What to work on → Nothing belongs in the answer except the lines of the material that include "corners".

━━━━━━

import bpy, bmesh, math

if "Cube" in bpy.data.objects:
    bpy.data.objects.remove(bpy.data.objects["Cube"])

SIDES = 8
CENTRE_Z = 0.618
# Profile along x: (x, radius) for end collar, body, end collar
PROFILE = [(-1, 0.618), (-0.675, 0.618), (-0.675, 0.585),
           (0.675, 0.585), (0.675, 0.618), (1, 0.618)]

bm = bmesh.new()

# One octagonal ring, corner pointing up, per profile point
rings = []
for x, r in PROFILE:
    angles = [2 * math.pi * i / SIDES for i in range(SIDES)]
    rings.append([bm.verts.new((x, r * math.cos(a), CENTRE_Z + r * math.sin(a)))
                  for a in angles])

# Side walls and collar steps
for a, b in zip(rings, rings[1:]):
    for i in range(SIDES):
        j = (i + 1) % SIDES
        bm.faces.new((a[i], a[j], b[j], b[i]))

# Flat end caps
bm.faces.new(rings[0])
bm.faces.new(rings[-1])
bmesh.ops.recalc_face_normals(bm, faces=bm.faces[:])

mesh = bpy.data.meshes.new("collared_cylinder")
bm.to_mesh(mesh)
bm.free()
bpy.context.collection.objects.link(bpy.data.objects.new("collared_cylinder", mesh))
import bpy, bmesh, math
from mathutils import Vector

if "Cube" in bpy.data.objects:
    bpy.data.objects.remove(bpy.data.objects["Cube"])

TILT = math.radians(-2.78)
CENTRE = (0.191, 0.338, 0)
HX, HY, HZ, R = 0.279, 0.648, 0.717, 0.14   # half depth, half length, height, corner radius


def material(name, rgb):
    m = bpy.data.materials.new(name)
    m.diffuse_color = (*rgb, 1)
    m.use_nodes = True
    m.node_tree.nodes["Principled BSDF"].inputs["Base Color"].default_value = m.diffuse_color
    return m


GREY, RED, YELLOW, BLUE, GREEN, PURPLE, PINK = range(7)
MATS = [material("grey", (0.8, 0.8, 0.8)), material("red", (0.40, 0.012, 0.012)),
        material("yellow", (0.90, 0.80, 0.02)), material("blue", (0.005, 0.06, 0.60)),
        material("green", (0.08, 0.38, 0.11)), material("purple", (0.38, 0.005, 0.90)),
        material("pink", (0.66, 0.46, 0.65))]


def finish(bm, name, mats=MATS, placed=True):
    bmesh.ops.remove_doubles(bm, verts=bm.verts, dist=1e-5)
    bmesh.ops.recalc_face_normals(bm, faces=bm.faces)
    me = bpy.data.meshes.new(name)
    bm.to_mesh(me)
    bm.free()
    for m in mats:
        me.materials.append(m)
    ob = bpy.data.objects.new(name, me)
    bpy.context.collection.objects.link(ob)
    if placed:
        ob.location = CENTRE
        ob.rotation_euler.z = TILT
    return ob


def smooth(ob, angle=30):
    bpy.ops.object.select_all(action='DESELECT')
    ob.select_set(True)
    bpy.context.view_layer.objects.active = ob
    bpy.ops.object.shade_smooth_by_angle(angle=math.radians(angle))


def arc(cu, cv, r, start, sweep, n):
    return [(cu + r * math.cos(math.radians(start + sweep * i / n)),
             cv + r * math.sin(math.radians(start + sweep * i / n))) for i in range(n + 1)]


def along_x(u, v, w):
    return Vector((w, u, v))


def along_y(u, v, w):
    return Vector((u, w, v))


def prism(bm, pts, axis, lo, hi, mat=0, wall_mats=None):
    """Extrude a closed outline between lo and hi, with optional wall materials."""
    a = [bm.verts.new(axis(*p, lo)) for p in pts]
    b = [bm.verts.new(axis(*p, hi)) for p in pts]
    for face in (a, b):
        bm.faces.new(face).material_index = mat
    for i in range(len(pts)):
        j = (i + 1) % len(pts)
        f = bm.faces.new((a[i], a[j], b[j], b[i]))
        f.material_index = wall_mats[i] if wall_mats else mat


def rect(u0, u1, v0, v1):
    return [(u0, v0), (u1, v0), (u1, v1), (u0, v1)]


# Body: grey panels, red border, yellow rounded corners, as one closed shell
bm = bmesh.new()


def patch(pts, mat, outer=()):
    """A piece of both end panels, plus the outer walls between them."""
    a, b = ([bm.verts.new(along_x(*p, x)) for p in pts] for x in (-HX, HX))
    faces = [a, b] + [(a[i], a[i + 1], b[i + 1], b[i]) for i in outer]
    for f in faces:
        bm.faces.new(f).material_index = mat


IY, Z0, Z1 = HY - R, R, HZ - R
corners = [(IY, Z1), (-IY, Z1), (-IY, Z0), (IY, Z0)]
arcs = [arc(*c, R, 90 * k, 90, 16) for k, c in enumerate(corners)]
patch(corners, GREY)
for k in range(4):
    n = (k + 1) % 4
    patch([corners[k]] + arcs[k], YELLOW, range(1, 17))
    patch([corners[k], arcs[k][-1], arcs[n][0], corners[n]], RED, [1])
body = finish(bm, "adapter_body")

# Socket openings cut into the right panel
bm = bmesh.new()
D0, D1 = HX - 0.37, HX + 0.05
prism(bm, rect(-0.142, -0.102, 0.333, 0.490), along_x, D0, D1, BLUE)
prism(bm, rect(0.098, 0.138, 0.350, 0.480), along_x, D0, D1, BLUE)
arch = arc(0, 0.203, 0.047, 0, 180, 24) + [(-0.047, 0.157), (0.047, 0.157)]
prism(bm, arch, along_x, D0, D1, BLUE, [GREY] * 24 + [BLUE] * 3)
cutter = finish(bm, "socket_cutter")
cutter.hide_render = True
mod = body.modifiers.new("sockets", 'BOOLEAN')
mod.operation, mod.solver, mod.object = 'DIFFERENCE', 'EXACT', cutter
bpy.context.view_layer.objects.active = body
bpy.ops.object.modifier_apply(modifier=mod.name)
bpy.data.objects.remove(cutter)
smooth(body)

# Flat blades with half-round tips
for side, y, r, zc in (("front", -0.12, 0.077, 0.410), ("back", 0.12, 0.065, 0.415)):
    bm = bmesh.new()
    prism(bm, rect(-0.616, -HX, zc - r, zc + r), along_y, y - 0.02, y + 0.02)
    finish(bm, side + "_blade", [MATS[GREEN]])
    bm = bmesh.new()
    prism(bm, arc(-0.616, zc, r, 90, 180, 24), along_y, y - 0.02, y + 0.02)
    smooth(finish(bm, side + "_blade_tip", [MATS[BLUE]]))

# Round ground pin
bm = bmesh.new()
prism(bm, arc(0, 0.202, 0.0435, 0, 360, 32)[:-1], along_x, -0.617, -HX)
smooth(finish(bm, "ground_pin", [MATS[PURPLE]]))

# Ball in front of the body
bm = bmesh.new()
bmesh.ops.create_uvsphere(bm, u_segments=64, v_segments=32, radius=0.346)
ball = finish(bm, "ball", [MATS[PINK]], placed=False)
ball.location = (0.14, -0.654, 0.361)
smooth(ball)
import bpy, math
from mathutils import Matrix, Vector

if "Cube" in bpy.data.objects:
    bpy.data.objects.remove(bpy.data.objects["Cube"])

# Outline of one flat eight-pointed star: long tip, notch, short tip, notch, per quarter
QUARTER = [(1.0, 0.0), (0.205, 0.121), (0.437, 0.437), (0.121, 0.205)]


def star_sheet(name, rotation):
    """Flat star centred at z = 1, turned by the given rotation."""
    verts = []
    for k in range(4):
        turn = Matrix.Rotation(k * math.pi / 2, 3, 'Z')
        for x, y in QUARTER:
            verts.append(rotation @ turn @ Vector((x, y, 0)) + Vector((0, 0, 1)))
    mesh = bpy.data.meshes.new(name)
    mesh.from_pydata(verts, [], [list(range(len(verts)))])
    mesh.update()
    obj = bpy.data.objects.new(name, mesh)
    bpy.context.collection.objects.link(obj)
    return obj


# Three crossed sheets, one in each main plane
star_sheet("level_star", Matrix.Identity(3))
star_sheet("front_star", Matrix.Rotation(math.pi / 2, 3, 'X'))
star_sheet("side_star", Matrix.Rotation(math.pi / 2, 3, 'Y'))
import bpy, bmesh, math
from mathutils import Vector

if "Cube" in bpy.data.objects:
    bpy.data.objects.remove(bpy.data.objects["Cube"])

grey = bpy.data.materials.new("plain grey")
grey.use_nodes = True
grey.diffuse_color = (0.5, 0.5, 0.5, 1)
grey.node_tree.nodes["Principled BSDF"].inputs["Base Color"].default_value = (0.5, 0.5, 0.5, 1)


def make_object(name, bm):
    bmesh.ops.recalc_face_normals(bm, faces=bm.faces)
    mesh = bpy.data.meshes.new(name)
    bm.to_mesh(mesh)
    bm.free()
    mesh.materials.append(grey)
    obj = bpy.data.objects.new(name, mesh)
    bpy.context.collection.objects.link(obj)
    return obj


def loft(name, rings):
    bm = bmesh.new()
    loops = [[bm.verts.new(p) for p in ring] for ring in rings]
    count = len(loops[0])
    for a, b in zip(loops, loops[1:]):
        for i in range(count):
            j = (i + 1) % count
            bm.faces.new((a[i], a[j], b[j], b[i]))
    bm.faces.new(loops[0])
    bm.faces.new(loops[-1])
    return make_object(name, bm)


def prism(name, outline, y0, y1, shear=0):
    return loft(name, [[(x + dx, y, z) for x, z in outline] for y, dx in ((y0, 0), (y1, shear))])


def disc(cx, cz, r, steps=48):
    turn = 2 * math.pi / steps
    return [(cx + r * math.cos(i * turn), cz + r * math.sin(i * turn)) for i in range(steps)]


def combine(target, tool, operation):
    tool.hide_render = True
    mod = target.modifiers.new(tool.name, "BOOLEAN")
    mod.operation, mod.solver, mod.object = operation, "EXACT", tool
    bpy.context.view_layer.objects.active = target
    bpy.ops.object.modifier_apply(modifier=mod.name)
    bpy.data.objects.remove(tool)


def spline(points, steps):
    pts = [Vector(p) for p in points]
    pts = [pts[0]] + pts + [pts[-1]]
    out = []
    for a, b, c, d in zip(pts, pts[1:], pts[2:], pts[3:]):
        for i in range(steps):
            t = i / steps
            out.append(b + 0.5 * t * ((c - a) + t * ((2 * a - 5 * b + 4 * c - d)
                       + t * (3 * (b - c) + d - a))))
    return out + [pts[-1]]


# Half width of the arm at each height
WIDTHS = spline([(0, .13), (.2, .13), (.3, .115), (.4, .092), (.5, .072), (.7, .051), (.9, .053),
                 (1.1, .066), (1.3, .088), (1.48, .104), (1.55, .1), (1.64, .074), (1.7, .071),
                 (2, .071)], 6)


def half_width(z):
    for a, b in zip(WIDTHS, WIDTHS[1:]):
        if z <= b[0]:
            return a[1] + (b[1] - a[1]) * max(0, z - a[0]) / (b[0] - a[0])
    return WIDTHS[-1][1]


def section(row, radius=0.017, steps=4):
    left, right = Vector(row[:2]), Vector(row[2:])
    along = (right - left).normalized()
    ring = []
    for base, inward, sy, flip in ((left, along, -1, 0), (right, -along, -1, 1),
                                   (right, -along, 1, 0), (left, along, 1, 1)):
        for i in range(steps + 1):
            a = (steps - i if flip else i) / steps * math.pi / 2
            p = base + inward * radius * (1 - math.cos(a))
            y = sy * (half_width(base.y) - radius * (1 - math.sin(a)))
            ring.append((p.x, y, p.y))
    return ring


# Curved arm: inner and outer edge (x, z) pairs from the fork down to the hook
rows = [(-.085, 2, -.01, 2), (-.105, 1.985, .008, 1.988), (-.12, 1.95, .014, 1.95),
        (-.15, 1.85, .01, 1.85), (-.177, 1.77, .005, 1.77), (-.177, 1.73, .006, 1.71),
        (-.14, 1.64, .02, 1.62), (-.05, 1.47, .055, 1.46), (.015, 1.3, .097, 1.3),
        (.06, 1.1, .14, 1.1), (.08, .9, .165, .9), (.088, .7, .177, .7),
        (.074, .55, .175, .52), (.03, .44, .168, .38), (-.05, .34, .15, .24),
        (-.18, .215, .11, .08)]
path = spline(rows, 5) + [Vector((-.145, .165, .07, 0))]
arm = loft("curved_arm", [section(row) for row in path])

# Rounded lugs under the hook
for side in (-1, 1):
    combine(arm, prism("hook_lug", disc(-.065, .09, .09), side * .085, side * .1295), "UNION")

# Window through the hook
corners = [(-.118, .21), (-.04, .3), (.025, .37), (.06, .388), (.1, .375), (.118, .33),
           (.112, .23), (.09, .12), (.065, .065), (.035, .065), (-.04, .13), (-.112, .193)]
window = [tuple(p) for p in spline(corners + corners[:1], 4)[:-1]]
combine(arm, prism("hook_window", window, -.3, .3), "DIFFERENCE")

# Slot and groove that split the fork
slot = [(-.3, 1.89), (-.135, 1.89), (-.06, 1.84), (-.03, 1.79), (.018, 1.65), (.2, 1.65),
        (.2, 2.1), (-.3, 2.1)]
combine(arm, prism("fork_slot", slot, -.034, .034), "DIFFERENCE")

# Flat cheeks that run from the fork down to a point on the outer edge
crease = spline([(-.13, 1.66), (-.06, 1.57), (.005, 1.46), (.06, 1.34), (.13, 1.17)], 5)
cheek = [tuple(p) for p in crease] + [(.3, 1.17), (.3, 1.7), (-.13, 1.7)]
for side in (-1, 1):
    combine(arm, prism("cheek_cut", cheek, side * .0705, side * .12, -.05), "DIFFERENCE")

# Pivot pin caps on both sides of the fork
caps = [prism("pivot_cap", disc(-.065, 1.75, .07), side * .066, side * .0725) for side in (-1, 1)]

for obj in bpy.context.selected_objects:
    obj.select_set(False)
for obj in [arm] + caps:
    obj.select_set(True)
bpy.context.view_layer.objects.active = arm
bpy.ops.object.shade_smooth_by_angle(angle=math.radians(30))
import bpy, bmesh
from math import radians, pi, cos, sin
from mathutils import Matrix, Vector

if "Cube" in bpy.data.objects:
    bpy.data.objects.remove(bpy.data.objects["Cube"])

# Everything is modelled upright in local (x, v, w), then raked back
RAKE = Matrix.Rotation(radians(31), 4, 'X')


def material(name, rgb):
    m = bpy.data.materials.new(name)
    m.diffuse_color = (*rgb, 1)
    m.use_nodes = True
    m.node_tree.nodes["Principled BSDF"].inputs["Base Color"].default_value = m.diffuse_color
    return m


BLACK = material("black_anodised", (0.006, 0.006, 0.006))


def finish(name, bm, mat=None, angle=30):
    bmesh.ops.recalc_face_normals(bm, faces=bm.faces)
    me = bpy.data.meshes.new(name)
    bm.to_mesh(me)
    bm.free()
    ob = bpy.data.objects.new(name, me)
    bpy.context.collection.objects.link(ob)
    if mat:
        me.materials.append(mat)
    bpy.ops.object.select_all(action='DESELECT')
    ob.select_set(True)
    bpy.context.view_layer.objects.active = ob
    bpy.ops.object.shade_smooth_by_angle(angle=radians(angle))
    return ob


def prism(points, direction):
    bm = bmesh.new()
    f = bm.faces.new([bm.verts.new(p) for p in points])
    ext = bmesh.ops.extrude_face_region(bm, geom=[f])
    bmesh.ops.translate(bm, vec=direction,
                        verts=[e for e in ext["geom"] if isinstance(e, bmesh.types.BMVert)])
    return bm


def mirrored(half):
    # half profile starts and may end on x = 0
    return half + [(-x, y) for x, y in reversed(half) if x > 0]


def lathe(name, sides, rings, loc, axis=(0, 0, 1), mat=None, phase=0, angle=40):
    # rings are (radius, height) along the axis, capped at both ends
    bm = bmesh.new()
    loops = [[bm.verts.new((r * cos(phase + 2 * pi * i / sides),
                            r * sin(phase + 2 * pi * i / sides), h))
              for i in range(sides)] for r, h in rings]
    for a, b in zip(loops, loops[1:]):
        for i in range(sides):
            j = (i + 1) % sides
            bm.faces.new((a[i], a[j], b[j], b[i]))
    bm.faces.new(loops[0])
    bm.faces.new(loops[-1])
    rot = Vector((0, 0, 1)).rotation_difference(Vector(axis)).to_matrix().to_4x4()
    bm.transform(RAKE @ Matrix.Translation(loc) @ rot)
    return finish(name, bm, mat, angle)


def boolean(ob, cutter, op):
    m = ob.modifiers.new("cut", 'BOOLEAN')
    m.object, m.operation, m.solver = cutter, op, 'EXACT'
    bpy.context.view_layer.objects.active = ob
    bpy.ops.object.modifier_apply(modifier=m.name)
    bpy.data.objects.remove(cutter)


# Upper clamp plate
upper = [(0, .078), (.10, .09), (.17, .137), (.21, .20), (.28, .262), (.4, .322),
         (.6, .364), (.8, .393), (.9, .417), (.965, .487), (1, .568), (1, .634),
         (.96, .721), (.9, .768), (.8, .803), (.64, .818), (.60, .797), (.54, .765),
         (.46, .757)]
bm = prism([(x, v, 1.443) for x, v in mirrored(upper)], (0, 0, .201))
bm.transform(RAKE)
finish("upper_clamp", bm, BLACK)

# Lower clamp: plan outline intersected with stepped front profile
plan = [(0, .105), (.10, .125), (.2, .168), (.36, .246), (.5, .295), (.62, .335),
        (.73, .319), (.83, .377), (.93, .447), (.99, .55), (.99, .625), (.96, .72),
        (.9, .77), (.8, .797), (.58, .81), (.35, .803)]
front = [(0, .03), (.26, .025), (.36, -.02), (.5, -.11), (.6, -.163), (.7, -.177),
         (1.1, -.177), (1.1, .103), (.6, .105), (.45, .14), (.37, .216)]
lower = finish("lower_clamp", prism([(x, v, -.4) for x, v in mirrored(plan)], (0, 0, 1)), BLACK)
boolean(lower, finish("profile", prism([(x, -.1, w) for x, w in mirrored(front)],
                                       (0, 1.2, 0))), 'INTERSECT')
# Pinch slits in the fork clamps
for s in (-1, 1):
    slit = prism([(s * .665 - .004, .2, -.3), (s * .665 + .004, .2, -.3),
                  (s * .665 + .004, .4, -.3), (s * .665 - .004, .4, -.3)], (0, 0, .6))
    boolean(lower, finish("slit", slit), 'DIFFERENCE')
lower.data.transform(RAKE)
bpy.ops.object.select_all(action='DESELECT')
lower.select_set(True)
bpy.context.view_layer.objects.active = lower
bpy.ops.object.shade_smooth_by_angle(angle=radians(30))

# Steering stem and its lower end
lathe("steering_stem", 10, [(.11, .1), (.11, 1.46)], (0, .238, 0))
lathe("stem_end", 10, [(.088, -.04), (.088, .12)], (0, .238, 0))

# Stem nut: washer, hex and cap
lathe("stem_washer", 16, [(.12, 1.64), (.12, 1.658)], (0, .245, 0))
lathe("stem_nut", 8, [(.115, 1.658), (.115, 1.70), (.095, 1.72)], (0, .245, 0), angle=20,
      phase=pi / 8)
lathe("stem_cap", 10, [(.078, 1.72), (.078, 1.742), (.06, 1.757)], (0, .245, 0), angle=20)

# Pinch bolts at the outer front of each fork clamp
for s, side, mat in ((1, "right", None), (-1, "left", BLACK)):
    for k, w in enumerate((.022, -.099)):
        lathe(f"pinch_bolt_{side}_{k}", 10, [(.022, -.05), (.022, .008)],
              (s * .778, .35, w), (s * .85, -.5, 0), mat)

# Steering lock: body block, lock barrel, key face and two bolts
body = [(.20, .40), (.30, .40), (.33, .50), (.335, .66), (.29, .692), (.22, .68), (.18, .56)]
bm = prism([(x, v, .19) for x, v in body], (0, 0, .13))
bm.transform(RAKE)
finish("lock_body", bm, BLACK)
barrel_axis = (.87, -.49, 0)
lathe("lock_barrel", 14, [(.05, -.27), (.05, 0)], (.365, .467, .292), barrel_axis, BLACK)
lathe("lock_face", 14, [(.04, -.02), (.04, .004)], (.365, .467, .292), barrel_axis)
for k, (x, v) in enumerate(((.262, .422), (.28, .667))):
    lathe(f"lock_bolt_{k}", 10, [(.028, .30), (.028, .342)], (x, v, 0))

━━━━━━

Solved problem →
# Body: grey panels, red border, yellow rounded corners, as one closed shell
corners = [(IY, Z1), (-IY, Z1), (-IY, Z0), (IY, Z0)]
arcs = [arc(*c, R, 90 * k, 90, 16) for k, c in enumerate(corners)]
patch(corners, GREY)
    patch([corners[k]] + arcs[k], YELLOW, range(1, 17))
    patch([corners[k], arcs[k][-1], arcs[n][0], corners[n]], RED, [1])
corners = [(-.118, .21), (-.04, .3), (.025, .37), (.06, .388), (.1, .375), (.118, .33),
window = [tuple(p) for p in spline(corners + corners[:1], 4)[:-1]]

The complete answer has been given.